To avoid another female grain weevil from coming in and laying eggs again, everything should be stored in tight-lidded containers made of glass, plastic, steel or tin. You need to also get in the habit of cleaning your pantry out regularly. This will also give you a good opportunity to make sure that everything is rotated. It is also advised to caulk any cracks as well to reduce the chance of anything getting in.
It may sound strange but a grain weevil will not go near a book of matches. The sulfur smell is an excellent deterrent so lay a few books of open matches on the shelves that house your grain products.
While you cannot allow matches to actually sit on your food, cloves are perfectly safe. Before putting your grain products in your pantry, throw a clove in with them.
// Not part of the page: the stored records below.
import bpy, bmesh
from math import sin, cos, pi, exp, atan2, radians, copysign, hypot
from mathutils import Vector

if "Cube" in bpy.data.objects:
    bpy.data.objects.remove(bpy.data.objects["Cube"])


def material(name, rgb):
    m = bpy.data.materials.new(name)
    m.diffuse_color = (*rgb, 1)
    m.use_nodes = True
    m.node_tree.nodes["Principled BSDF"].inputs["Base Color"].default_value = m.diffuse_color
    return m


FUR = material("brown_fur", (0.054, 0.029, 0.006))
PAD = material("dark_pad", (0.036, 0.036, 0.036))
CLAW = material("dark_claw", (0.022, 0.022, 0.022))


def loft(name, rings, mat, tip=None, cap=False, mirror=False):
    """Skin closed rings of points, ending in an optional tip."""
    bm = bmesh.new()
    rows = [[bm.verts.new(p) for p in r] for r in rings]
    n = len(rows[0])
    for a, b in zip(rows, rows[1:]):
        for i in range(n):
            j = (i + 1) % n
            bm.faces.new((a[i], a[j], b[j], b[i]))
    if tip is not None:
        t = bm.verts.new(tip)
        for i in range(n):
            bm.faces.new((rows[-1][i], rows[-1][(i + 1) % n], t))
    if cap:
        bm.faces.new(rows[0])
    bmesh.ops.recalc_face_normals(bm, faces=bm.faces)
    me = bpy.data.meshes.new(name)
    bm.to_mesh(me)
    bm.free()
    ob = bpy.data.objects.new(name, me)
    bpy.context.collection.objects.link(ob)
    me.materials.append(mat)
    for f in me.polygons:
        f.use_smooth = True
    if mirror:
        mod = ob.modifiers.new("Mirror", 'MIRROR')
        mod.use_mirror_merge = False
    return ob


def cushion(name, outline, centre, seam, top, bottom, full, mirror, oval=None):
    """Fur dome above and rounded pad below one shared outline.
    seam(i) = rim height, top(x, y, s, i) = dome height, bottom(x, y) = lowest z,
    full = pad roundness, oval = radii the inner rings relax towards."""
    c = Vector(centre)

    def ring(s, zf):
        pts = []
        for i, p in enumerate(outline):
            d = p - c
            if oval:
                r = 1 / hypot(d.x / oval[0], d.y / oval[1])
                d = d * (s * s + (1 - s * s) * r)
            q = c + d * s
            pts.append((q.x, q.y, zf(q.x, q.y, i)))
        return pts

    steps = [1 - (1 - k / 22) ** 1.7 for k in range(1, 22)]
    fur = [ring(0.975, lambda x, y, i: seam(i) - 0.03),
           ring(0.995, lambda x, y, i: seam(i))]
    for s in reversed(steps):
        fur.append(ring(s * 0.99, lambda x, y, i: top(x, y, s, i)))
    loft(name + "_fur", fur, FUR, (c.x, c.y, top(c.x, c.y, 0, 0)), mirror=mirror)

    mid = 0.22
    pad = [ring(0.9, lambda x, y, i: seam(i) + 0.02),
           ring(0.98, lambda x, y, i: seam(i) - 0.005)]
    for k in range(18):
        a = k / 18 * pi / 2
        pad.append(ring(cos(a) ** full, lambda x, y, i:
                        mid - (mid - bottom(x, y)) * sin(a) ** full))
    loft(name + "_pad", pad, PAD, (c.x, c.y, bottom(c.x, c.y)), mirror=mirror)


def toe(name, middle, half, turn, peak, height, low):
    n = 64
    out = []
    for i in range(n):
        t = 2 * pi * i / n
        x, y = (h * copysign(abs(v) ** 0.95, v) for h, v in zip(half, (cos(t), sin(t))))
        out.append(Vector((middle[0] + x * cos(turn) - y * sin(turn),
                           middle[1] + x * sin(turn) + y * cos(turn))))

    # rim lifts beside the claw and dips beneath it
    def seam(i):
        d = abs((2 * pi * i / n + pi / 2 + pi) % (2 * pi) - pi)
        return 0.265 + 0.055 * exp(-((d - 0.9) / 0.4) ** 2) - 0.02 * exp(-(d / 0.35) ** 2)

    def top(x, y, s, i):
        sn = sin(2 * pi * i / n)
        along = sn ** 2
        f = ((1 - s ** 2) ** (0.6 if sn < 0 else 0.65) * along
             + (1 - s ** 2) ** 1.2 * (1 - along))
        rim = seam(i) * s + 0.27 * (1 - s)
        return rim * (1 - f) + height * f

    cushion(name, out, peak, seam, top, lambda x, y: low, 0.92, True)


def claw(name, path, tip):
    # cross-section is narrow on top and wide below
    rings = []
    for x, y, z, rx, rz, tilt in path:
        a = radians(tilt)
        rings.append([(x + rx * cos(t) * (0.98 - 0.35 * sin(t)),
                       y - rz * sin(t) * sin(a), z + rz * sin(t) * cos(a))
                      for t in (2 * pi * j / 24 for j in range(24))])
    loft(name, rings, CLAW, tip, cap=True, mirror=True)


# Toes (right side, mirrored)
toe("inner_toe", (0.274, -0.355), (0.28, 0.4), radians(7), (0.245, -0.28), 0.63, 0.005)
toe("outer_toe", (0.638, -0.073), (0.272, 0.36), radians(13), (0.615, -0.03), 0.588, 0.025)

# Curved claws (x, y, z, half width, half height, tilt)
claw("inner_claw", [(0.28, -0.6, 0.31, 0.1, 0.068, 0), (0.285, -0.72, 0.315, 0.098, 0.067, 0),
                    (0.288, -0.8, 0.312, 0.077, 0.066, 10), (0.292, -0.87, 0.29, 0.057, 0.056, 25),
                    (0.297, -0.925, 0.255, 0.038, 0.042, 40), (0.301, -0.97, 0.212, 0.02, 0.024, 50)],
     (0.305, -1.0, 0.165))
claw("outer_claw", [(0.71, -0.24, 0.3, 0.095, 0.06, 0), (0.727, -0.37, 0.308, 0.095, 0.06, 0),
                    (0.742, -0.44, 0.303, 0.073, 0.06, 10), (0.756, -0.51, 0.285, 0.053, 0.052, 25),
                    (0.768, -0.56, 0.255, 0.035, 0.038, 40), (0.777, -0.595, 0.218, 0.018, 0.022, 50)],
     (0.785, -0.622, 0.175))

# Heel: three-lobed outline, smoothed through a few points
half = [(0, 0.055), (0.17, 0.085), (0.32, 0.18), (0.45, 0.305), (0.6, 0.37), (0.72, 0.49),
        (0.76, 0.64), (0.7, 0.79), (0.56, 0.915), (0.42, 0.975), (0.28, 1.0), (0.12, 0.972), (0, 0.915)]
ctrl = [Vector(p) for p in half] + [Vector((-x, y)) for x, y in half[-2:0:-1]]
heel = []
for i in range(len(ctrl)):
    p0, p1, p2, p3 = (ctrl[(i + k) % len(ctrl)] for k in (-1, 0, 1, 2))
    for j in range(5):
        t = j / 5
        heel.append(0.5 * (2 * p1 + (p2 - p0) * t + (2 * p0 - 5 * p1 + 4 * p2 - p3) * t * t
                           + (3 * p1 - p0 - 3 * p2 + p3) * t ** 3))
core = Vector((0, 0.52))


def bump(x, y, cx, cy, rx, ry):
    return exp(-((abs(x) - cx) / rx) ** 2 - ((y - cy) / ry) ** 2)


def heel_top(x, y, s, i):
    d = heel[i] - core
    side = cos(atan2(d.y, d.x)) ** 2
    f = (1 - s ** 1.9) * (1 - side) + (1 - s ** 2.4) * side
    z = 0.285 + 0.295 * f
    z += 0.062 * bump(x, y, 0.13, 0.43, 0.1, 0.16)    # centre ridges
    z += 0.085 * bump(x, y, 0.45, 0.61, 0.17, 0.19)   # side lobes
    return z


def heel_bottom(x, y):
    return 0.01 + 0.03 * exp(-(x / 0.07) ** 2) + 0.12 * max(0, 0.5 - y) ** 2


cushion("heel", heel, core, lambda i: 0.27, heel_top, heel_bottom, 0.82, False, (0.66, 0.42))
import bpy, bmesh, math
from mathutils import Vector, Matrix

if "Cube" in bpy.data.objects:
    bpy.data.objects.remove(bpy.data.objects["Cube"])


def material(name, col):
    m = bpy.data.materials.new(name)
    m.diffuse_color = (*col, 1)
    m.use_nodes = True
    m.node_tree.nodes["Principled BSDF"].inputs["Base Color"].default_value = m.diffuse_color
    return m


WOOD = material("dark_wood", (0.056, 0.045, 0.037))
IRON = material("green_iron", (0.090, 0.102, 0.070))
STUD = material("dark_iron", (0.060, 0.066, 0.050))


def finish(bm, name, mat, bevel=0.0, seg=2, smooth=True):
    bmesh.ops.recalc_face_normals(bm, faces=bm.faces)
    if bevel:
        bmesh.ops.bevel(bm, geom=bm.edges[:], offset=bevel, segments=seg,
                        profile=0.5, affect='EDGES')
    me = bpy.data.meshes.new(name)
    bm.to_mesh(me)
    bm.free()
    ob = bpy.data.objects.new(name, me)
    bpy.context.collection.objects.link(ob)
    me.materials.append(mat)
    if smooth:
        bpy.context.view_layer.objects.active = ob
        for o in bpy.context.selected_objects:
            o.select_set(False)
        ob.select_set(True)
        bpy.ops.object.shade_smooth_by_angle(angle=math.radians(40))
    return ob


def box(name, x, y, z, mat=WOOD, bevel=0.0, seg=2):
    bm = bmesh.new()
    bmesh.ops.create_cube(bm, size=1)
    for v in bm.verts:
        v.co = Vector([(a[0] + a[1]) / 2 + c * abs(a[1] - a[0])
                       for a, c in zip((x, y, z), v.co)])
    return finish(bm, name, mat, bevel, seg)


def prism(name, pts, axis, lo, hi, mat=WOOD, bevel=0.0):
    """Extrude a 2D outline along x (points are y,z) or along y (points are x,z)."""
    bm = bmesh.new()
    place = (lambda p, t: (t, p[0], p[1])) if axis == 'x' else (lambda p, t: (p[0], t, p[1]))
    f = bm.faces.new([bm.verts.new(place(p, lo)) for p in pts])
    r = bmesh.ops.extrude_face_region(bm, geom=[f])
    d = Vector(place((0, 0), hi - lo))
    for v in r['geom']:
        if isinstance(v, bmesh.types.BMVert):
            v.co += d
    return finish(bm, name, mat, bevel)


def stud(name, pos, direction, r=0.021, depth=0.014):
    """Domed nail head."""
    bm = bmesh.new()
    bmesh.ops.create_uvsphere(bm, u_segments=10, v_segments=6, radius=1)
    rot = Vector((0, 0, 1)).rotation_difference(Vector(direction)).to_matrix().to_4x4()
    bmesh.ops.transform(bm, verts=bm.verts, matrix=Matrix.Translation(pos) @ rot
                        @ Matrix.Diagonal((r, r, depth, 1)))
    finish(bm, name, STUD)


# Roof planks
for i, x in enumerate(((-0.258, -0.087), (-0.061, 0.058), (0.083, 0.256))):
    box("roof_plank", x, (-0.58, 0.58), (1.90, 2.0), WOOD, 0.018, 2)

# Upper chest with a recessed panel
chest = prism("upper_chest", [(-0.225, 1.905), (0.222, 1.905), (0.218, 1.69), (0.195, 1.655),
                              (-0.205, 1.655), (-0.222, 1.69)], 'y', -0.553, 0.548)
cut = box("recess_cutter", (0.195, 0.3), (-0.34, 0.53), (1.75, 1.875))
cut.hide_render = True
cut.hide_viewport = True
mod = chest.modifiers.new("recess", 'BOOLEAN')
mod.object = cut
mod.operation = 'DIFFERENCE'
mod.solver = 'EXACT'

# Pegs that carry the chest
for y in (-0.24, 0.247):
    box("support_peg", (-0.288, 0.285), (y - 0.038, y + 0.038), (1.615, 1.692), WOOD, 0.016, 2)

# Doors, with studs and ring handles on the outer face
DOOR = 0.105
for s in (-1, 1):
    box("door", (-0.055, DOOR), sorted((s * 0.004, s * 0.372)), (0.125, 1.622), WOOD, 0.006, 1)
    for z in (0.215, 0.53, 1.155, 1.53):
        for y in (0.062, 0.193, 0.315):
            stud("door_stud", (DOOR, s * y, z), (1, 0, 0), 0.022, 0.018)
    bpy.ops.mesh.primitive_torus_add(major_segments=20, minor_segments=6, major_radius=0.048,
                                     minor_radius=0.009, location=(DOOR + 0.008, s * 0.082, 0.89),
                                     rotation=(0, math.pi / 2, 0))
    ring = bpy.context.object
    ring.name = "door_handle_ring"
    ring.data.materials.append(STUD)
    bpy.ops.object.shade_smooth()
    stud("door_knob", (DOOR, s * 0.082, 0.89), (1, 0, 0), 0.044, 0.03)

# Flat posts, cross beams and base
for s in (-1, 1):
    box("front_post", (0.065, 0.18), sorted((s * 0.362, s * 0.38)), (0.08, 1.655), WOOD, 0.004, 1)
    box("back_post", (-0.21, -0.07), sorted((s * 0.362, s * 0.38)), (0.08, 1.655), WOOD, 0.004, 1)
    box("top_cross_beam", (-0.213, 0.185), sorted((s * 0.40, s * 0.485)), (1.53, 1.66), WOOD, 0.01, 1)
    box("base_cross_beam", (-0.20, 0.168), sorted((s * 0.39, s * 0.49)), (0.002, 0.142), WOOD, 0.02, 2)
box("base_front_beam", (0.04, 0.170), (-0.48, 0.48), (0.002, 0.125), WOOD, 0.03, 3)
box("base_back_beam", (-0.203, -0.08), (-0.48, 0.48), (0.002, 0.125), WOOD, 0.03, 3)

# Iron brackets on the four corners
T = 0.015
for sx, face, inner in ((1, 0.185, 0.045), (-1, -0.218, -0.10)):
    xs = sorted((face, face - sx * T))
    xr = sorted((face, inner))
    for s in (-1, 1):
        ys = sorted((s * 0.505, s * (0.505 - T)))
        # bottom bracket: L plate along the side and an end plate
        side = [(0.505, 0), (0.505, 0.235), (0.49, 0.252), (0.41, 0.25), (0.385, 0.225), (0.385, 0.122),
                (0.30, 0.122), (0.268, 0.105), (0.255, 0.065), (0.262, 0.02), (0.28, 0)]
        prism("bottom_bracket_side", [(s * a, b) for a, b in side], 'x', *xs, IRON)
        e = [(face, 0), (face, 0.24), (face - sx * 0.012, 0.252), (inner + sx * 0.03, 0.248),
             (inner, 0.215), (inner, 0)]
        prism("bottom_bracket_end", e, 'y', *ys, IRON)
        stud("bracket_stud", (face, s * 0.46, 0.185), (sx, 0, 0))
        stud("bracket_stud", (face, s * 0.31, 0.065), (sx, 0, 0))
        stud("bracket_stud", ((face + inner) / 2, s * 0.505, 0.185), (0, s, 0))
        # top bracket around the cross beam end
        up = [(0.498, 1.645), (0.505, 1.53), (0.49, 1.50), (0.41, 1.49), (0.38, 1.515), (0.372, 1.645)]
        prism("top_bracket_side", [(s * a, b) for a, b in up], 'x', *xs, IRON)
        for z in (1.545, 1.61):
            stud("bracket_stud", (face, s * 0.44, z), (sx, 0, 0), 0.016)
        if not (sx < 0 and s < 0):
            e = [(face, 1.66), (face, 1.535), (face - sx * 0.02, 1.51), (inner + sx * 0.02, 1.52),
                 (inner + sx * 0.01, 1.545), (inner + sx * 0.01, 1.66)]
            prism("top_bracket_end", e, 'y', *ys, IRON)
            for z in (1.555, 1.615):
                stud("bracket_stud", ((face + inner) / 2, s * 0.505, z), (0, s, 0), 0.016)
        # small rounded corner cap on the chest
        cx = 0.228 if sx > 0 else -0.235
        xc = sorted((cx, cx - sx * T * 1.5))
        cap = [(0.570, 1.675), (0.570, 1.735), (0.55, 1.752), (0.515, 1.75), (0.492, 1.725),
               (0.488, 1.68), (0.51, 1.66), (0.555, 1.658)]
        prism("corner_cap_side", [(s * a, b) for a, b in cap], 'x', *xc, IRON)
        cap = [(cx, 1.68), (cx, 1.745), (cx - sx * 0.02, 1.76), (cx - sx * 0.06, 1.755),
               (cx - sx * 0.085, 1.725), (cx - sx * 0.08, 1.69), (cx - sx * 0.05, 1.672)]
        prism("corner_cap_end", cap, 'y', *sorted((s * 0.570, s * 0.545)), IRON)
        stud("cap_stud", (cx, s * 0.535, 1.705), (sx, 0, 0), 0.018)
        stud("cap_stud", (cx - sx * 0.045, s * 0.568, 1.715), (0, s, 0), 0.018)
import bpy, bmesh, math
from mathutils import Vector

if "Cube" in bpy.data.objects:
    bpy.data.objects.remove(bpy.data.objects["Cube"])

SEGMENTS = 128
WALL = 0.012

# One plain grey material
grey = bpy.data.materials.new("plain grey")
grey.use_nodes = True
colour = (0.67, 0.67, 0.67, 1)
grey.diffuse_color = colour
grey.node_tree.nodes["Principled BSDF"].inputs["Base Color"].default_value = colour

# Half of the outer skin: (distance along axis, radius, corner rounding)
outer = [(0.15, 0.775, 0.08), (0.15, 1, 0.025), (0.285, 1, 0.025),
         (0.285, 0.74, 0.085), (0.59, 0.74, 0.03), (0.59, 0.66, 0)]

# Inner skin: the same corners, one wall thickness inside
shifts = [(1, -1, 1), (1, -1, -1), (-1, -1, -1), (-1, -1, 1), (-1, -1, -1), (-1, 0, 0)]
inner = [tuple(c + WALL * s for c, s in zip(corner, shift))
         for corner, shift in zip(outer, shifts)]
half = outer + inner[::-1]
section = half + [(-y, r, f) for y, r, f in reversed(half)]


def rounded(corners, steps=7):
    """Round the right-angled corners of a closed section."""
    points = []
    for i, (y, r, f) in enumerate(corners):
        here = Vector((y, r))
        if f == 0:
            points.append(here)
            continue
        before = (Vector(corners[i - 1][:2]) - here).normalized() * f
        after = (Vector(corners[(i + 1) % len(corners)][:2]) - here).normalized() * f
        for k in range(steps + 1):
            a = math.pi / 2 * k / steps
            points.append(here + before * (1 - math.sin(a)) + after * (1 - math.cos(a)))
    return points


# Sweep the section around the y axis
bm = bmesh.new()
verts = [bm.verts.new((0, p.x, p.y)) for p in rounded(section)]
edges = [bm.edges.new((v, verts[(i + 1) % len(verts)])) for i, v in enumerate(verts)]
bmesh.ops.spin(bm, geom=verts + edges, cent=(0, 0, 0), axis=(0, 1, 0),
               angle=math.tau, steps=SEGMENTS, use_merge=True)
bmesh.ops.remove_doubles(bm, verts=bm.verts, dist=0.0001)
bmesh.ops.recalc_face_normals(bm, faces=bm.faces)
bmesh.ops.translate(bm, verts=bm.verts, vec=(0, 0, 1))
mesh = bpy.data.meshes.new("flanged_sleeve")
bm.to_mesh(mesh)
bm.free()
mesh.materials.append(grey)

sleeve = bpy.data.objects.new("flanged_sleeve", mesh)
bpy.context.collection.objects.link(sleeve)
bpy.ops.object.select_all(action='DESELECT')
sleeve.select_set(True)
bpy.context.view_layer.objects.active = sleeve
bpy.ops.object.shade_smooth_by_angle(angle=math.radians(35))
You can even scatter these around the shelves just to be on the safe side.
Cold And Hot
Freezing your food eliminates the chance of a grain weevil infestation. You can pretty much freeze everything including bread, oats, flour, cookies, etc. Weevils cannot survive freezing temperatures or if you have food that you think may be questionable and you don't want to throw it away, you can put it in the freezer to kill eggs, larvae and adults.
A little heat will also realize the same goal if you do not have room in your freezer. Preheat your oven to only 120 degrees Fahrenheit. Lay everything on a baking sheet and cook for an hour. After removing, be sure to put the food in seal tight containers.